Your goal:
In the data below, find each line carrying the string "append" and copy it out.

(Collected data)
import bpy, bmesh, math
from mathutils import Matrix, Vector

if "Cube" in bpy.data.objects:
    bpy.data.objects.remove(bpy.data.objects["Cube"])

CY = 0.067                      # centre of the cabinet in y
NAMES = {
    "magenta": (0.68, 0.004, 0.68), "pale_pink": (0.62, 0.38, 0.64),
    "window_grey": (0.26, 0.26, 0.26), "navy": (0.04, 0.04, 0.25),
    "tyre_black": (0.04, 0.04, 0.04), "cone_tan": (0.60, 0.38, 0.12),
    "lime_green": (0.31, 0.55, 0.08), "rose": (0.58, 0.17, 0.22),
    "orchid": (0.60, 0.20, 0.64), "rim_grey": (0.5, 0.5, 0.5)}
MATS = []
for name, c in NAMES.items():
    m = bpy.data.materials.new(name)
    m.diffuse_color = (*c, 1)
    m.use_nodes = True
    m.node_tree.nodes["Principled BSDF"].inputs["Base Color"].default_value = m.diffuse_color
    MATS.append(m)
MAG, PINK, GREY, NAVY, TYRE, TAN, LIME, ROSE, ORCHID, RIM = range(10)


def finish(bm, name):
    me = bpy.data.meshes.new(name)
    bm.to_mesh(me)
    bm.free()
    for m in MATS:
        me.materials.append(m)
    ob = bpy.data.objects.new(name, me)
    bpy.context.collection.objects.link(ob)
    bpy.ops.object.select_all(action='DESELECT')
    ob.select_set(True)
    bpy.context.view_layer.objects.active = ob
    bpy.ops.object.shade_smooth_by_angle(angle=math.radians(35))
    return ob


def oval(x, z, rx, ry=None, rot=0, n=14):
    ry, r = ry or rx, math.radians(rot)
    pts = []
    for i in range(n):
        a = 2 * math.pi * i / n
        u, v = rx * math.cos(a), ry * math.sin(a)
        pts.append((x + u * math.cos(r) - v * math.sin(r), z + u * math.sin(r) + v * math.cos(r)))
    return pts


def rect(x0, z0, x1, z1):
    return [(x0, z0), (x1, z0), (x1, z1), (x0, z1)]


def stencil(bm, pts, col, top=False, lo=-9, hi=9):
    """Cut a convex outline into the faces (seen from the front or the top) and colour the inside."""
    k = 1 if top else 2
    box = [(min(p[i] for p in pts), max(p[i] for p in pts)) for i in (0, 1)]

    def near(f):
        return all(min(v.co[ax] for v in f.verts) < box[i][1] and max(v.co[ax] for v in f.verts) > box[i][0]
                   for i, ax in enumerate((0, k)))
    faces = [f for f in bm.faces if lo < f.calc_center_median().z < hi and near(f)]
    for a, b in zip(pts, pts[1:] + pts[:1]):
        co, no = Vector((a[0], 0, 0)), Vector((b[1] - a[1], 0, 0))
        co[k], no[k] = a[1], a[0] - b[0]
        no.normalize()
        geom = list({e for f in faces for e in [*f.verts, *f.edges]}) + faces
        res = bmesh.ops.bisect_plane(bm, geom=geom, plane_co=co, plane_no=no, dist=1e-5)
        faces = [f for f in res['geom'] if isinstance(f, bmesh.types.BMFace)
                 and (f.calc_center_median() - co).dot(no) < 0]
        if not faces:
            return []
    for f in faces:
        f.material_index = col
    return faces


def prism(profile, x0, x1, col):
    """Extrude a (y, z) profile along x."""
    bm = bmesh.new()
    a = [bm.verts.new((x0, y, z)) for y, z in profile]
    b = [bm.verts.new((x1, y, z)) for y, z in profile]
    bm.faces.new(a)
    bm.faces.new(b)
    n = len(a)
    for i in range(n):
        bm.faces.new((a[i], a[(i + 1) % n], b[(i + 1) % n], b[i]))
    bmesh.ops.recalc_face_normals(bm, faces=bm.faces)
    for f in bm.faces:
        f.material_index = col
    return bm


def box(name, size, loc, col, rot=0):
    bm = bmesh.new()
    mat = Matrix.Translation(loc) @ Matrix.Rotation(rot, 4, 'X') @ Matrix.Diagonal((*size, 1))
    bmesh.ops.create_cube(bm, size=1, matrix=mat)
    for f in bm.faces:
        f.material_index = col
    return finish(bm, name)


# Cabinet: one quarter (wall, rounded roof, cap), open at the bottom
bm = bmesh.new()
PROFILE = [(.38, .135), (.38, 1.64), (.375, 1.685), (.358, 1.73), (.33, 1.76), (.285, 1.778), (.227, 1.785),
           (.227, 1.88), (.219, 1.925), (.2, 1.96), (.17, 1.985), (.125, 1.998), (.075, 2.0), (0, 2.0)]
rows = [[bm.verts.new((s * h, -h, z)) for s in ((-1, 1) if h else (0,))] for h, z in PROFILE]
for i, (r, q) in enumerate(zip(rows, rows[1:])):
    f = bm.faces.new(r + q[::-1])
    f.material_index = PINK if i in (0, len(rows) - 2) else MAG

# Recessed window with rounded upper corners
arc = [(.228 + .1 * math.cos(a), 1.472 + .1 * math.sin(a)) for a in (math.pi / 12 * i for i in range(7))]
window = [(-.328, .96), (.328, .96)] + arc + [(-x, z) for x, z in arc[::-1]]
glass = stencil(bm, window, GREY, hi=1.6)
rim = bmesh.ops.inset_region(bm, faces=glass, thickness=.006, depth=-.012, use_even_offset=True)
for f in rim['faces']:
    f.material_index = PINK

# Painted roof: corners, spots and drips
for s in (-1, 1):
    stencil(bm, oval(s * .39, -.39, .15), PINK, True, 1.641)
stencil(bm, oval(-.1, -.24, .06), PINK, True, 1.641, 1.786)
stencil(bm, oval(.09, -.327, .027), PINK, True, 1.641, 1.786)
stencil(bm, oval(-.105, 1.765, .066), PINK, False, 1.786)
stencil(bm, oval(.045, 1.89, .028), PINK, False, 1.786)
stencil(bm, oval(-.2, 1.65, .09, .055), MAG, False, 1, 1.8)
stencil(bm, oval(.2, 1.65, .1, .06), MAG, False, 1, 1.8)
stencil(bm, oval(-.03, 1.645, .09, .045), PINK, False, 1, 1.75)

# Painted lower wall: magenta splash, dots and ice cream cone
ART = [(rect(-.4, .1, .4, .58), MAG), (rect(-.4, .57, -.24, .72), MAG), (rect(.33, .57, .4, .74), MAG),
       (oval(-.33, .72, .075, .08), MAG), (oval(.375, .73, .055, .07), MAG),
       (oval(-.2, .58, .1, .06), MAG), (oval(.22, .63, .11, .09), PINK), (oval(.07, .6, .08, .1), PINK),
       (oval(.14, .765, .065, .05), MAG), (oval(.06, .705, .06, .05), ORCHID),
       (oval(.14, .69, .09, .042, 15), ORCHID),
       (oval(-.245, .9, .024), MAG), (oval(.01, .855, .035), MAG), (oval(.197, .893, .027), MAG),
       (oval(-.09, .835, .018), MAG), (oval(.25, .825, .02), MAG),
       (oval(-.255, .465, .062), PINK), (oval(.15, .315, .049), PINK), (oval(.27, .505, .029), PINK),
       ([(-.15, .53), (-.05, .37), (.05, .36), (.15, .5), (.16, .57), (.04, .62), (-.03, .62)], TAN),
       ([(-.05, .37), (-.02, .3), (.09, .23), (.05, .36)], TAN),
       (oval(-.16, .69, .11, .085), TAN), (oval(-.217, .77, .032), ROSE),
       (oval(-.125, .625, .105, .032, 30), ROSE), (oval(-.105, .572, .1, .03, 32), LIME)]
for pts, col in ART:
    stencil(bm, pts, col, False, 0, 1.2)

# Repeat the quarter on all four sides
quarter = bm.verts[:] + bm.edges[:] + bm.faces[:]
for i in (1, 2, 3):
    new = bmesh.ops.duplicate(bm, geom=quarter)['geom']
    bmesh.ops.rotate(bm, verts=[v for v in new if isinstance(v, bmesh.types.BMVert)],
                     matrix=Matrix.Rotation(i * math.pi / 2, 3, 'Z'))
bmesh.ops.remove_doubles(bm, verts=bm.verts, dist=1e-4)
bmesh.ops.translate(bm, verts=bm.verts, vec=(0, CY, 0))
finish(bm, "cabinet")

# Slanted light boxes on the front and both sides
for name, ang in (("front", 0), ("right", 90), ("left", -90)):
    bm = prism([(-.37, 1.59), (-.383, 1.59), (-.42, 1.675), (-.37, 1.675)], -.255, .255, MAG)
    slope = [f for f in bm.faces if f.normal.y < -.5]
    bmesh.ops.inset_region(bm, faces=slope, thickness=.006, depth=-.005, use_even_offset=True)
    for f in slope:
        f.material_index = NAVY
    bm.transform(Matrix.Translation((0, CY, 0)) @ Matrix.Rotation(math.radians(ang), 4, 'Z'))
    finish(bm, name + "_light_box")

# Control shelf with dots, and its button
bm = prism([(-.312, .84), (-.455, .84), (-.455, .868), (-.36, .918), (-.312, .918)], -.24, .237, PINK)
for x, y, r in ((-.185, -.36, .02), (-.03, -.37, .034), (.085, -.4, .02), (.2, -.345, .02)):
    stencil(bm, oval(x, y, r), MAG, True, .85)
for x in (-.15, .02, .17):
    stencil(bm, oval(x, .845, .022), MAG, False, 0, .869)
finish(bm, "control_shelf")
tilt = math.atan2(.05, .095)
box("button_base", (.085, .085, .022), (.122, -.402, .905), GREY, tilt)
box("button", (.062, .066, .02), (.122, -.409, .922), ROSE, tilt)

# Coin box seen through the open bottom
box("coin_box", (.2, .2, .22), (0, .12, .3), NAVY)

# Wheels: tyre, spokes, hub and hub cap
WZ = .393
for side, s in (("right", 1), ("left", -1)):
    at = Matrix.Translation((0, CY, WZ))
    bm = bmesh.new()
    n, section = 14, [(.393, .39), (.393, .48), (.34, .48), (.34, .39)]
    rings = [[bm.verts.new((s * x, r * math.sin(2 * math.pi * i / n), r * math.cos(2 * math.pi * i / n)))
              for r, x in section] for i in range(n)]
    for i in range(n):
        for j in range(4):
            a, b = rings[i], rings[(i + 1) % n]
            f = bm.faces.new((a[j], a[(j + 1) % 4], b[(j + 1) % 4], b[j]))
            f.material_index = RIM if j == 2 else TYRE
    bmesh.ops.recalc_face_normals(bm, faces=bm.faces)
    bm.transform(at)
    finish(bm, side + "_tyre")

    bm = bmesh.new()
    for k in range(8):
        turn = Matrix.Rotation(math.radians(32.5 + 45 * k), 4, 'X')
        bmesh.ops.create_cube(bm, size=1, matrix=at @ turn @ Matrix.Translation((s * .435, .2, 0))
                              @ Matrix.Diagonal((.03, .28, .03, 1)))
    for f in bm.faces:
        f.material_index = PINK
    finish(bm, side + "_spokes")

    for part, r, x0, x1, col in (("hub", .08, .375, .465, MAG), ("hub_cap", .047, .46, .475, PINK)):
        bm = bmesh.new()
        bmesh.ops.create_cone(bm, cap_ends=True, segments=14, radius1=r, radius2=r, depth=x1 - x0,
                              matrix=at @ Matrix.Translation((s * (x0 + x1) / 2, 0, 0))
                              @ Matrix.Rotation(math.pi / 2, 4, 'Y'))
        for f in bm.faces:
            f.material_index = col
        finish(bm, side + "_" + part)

Task solution:
    MATS.append(m)
        me.materials.append(m)
        pts.append((x + u * math.cos(r) - v * math.sin(r), z + u * math.sin(r) + v * math.cos(r)))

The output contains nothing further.